▽

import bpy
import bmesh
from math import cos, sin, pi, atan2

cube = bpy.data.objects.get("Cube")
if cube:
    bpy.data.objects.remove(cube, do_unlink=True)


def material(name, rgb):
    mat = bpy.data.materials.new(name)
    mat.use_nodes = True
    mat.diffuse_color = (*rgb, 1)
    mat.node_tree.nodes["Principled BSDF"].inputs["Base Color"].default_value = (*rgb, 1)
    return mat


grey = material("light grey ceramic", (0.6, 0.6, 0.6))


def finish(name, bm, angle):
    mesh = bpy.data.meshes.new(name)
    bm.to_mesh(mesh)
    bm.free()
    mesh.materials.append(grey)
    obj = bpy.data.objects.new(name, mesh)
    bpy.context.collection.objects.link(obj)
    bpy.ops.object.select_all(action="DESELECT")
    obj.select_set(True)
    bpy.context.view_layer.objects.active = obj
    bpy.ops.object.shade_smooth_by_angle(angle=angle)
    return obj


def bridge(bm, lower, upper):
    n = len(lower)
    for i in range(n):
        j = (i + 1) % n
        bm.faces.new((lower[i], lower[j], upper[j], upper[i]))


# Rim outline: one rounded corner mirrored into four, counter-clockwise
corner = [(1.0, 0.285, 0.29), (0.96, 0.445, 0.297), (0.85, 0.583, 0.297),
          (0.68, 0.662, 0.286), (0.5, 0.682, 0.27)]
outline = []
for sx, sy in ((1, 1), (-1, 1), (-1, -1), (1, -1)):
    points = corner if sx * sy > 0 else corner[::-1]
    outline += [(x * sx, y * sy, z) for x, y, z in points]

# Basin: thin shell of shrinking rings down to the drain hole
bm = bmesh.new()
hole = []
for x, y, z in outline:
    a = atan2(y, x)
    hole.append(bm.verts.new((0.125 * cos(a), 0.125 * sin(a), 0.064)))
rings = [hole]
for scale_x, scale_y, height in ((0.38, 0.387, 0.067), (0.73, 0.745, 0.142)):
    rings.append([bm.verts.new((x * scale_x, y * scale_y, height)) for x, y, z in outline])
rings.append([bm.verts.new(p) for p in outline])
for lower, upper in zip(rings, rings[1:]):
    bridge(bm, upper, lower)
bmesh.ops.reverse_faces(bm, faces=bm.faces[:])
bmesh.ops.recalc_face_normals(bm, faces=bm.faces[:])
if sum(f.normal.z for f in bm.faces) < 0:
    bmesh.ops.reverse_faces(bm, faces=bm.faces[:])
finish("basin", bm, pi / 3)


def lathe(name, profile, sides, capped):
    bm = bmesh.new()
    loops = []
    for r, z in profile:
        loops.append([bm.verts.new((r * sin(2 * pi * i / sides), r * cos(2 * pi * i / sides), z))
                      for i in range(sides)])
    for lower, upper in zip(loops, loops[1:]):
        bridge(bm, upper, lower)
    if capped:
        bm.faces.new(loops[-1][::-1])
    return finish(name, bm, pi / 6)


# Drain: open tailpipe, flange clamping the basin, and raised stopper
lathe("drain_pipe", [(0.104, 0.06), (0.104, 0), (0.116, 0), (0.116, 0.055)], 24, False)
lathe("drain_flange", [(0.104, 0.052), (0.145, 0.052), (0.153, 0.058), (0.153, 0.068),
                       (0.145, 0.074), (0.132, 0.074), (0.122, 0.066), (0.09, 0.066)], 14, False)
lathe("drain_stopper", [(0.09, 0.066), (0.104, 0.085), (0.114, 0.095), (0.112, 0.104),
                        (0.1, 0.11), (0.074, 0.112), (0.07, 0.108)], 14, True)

△

◆ **What the exercise asks**: Wherever a line holds the word "hole", copy that line out of the entries above.

◆ **Response area**:
# Basin: thin shell of shrinking rings down to the drain hole
hole = []
    hole.append(bm.verts.new((0.125 * cos(a), 0.125 * sin(a), 0.064)))
rings = [hole]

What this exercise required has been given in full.